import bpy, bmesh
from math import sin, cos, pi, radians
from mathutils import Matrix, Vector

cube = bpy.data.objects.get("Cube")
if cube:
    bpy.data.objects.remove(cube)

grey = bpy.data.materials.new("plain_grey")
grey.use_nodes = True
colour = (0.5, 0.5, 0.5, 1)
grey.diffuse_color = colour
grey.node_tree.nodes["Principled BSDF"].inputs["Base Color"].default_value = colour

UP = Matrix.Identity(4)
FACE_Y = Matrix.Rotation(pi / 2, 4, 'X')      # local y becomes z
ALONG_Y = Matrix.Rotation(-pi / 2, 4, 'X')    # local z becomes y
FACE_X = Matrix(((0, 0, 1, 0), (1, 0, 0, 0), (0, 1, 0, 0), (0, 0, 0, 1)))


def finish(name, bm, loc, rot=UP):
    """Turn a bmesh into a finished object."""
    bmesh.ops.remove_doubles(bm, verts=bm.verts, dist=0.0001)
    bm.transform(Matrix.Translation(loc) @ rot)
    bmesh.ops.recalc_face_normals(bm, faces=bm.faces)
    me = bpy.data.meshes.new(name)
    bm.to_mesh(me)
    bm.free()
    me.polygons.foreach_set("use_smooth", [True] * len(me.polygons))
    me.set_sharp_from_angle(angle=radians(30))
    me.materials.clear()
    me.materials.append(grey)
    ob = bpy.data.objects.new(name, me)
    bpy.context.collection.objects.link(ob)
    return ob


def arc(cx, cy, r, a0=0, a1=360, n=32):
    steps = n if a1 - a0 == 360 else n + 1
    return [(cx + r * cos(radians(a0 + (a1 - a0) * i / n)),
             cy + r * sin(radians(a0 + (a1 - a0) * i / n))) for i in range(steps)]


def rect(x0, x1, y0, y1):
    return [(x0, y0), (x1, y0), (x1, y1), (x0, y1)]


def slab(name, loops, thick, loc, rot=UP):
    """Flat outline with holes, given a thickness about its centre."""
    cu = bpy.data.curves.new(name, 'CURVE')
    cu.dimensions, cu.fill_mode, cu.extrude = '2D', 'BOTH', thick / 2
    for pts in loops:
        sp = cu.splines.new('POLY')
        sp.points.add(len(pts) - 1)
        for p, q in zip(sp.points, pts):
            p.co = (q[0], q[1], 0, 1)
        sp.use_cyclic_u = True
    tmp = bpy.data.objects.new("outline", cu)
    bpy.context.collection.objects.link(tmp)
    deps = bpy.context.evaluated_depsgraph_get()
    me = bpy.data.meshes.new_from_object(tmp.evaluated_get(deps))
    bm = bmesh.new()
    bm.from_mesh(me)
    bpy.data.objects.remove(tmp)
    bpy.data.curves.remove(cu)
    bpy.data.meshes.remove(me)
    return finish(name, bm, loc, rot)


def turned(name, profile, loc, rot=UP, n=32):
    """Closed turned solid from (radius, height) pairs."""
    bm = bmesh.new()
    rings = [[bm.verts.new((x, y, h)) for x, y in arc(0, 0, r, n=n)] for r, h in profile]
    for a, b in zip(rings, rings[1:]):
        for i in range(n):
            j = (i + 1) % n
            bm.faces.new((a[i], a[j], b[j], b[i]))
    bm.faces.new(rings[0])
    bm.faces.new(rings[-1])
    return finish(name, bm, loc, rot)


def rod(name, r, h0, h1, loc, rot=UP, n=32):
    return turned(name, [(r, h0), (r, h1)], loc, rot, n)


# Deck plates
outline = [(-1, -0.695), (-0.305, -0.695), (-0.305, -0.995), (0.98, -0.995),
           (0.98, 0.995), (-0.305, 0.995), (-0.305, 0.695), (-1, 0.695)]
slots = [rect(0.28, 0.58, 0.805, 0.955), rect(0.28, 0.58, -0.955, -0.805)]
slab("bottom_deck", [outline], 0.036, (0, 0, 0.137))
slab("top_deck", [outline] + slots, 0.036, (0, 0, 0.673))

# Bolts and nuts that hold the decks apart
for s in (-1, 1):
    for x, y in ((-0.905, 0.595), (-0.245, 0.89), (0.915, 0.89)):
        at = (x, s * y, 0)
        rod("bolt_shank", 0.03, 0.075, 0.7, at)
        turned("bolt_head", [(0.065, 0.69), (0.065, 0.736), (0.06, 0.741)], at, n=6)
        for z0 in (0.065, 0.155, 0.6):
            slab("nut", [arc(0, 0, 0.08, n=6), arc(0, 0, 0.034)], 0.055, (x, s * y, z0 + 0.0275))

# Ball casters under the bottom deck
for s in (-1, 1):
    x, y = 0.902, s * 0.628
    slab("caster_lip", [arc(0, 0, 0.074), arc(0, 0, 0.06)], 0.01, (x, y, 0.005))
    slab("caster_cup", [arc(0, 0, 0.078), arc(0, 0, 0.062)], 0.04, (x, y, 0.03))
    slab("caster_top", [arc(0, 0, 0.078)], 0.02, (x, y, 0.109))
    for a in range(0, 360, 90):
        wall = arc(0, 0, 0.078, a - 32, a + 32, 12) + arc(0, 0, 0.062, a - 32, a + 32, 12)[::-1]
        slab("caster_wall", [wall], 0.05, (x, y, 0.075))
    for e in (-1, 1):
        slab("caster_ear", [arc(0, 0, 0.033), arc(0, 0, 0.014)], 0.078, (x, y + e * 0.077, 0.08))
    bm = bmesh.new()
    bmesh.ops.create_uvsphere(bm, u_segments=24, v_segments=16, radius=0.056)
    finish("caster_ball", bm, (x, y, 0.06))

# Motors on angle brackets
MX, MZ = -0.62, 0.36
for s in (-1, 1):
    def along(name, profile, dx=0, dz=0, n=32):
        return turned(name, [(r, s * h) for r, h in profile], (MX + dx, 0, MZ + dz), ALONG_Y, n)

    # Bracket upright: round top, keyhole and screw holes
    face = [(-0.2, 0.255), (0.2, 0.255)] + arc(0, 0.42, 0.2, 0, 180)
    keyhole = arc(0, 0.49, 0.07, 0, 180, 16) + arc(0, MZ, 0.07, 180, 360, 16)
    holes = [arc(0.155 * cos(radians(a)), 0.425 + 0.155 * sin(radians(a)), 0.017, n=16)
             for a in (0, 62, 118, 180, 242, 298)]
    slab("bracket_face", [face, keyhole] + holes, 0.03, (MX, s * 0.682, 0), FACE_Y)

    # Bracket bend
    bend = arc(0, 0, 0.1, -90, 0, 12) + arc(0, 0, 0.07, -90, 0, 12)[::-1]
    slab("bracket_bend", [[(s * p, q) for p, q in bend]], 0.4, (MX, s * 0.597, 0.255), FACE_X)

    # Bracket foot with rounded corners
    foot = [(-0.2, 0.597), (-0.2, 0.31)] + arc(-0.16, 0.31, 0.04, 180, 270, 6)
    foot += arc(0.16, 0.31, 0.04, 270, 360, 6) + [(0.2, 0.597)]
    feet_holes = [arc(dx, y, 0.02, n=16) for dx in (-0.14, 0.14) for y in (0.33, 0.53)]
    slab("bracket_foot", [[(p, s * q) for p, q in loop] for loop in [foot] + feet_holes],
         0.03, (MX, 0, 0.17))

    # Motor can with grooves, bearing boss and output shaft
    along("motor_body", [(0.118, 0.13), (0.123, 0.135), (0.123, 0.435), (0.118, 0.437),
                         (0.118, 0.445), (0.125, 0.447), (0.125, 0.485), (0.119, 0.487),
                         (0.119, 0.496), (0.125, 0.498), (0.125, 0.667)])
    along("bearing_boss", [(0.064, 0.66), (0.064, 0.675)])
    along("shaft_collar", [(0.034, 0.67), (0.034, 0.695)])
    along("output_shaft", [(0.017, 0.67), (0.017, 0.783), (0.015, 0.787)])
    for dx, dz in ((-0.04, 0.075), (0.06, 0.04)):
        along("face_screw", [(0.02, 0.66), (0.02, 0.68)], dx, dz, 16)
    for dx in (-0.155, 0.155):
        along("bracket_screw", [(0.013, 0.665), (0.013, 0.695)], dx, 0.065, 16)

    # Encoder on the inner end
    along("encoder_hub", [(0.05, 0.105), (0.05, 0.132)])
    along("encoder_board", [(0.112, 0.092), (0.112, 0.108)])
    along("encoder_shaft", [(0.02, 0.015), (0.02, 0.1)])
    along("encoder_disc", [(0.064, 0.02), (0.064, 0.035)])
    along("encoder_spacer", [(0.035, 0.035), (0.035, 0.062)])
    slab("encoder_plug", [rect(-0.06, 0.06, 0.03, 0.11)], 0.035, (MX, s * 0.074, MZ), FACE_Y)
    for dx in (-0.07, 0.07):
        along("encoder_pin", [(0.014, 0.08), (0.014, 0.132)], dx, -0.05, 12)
************
_Task requirements_
Set the material down exactly as written, starting at its first line. The line containing "cu = bpy.data.curves.new(name, 'CURVE')" is the last one to include.

_Exercise solution_
import bpy, bmesh
from math import sin, cos, pi, radians
from mathutils import Matrix, Vector

cube = bpy.data.objects.get("Cube")
if cube:
    bpy.data.objects.remove(cube)

grey = bpy.data.materials.new("plain_grey")
grey.use_nodes = True
colour = (0.5, 0.5, 0.5, 1)
grey.diffuse_color = colour
grey.node_tree.nodes["Principled BSDF"].inputs["Base Color"].default_value = colour

UP = Matrix.Identity(4)
FACE_Y = Matrix.Rotation(pi / 2, 4, 'X')      # local y becomes z
ALONG_Y = Matrix.Rotation(-pi / 2, 4, 'X')    # local z becomes y
FACE_X = Matrix(((0, 0, 1, 0), (1, 0, 0, 0), (0, 1, 0, 0), (0, 0, 0, 1)))


def finish(name, bm, loc, rot=UP):
    """Turn a bmesh into a finished object."""
    bmesh.ops.remove_doubles(bm, verts=bm.verts, dist=0.0001)
    bm.transform(Matrix.Translation(loc) @ rot)
    bmesh.ops.recalc_face_normals(bm, faces=bm.faces)
    me = bpy.data.meshes.new(name)
    bm.to_mesh(me)
    bm.free()
    me.polygons.foreach_set("use_smooth", [True] * len(me.polygons))
    me.set_sharp_from_angle(angle=radians(30))
    me.materials.clear()
    me.materials.append(grey)
    ob = bpy.data.objects.new(name, me)
    bpy.context.collection.objects.link(ob)
    return ob


def arc(cx, cy, r, a0=0, a1=360, n=32):
    steps = n if a1 - a0 == 360 else n + 1
    return [(cx + r * cos(radians(a0 + (a1 - a0) * i / n)),
             cy + r * sin(radians(a0 + (a1 - a0) * i / n))) for i in range(steps)]


def rect(x0, x1, y0, y1):
    return [(x0, y0), (x1, y0), (x1, y1), (x0, y1)]


def slab(name, loops, thick, loc, rot=UP):
    """Flat outline with holes, given a thickness about its centre."""
    cu = bpy.data.curves.new(name, 'CURVE')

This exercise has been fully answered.